One of the dominating justifications that the right uses for its economic policies is that lowering taxes and regulations on society’s wealthiest members and big businesses will cause an explosion of wealth that will eventually “trickle down” to the vast majority of Americans. Yet while a record number of Americans are receiving some form of government assistance as unemployment remains high and the economy is in shambles, one group is doing very well: corporate America. The 2011 Fortune 500 list was unveiled today, surveying the growth and profits of the nation’s largest 500 corporations. It found that the profits of these companies “soared 81” percent over the past year, causing the editors of Fortune to say that “we’ve rarely seen such a stark gulf between the fortunes of the 500 and those of ordinary Americans”:

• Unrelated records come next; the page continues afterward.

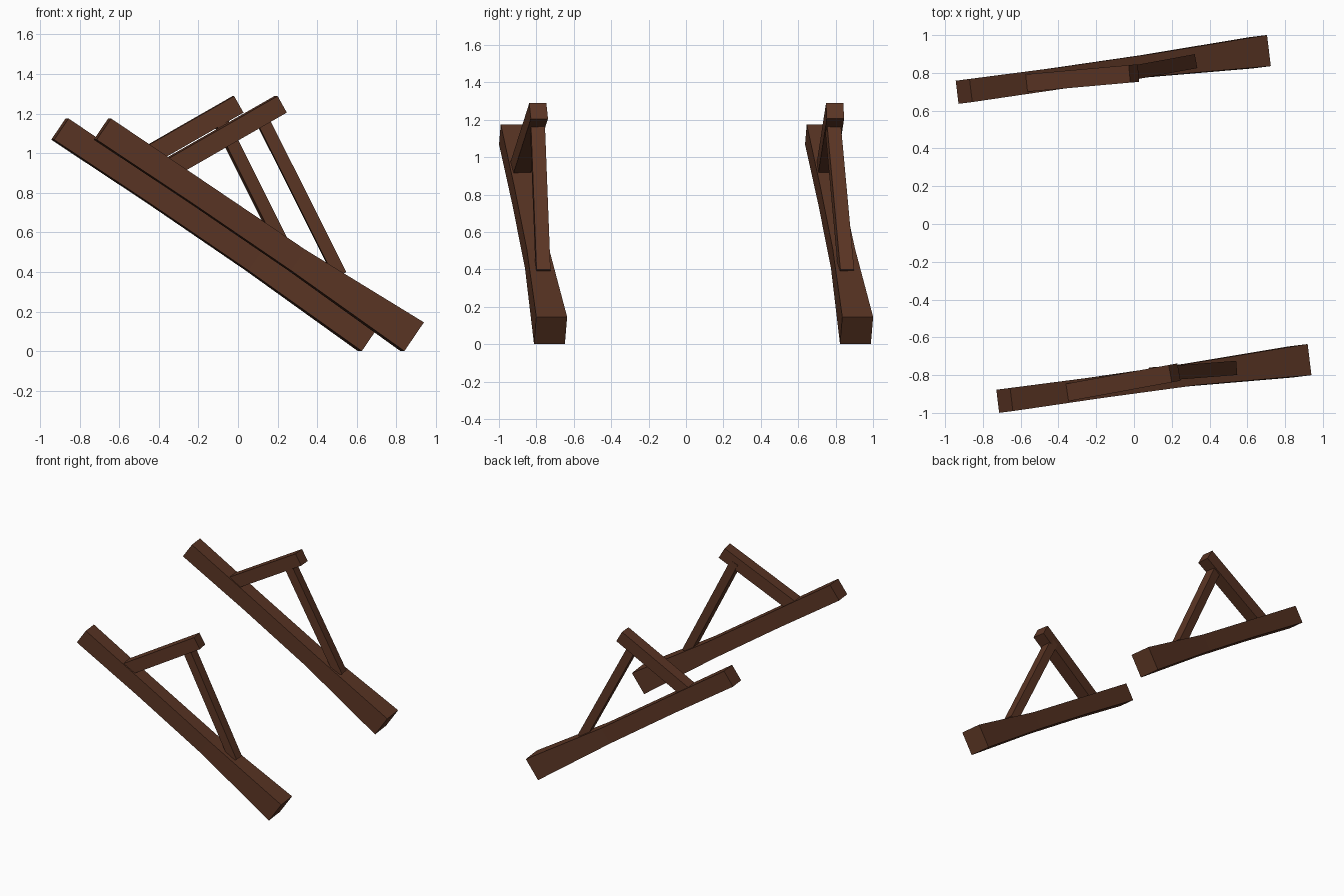
import bpy, bmesh
from mathutils import Vector

cube = bpy.data.objects.get("Cube")
if cube:
    bpy.data.objects.remove(cube, do_unlink=True)

wood = bpy.data.materials.new("dark brown wood")
wood.use_nodes = True
BROWN = (0.105, 0.036, 0.018, 1)
wood.diffuse_color = BROWN
wood.node_tree.nodes["Principled BSDF"].inputs["Base Color"].default_value = BROWN


def loft(name, rings, side, up, offset):
    """Join rectangular sections (centre, width, height) into a closed timber."""
    side, up = Vector(side).normalized(), Vector(up).normalized()
    bm = bmesh.new()
    loops = []
    for centre, w, h in rings:
        c = Vector(centre) + offset
        loops.append([bm.verts.new(c + side * (w / 2 * a) + up * (h / 2 * b))
                      for a, b in ((-1, -1), (1, -1), (1, 1), (-1, 1))])
    for r, s in zip(loops, loops[1:]):
        for i in range(4):
            j = (i + 1) % 4
            bm.faces.new((r[i], r[j], s[j], s[i]))
    bm.faces.new(loops[0])
    bm.faces.new(loops[-1])
    bmesh.ops.recalc_face_normals(bm, faces=bm.faces)
    mesh = bpy.data.meshes.new(name)
    bm.to_mesh(mesh)
    bm.free()
    mesh.materials.append(wood)
    obj = bpy.data.objects.new(name, mesh)
    bpy.context.collection.objects.link(obj)


def bar(name, start, end, w, h, offset):
    """Straight timber between two points, with its width kept level."""
    a, b = Vector(start), Vector(end)
    along = b - a
    side = Vector((0, 0, 1)).cross(along)
    loft(name, [(a, w, h), (b, w, h)], side, along.cross(side), offset)


# Sloping main timber, flared towards its foot
MAIN = [((-0.685, -0.934, 1.122), 0.123, 0.13),
        ((-0.208, -0.868, 0.803), 0.115, 0.125),
        ((0.297, -0.797, 0.46), 0.12, 0.128),
        ((0.88, -0.724, 0.073), 0.166, 0.176)]

# Each frame: name, offset, y of arm (root, tip), y of strut (top, foot)
FRAMES = [("front", (0, 0, 0), (-0.895, -0.788), (-0.795, -0.764)),
          ("back", (-0.215, 1.636, 0), (-0.891, -0.839), (-0.853, -0.779))]

for name, offset, arm, strut in FRAMES:
    off = Vector(offset)
    loft(name + "_main_beam", MAIN, (-0.12, 0.99, 0), (0.56, 0.07, 0.825), off)
    bar(name + "_upper_arm", (-0.37, arm[0], 0.912), (0.215, arm[1], 1.247),
        0.093, 0.096, off)
    bar(name + "_strut", (0.112, strut[0], 1.19), (0.515, strut[1], 0.385),
        0.075, 0.065, off)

All told, the Fortune 500 generated nearly $10.8 trillion in total revenues last year, up 10.5%. Total profits soared 81%. But guess who didn’t benefit much from this giant wave of cash? Millions of U.S. workers stuck mired in a stagnant job market. […] Nevertheless, we’ve rarely seen such a stark gulf between the fortunes of the 500 and those of ordinary Americans.
At the same time, corporate tax revenue as a percentage of GDP is lower than it has been in years, meaning that not only is the wealth not trickling down, but that these big firms are also becoming less and less likely to pay their fair share.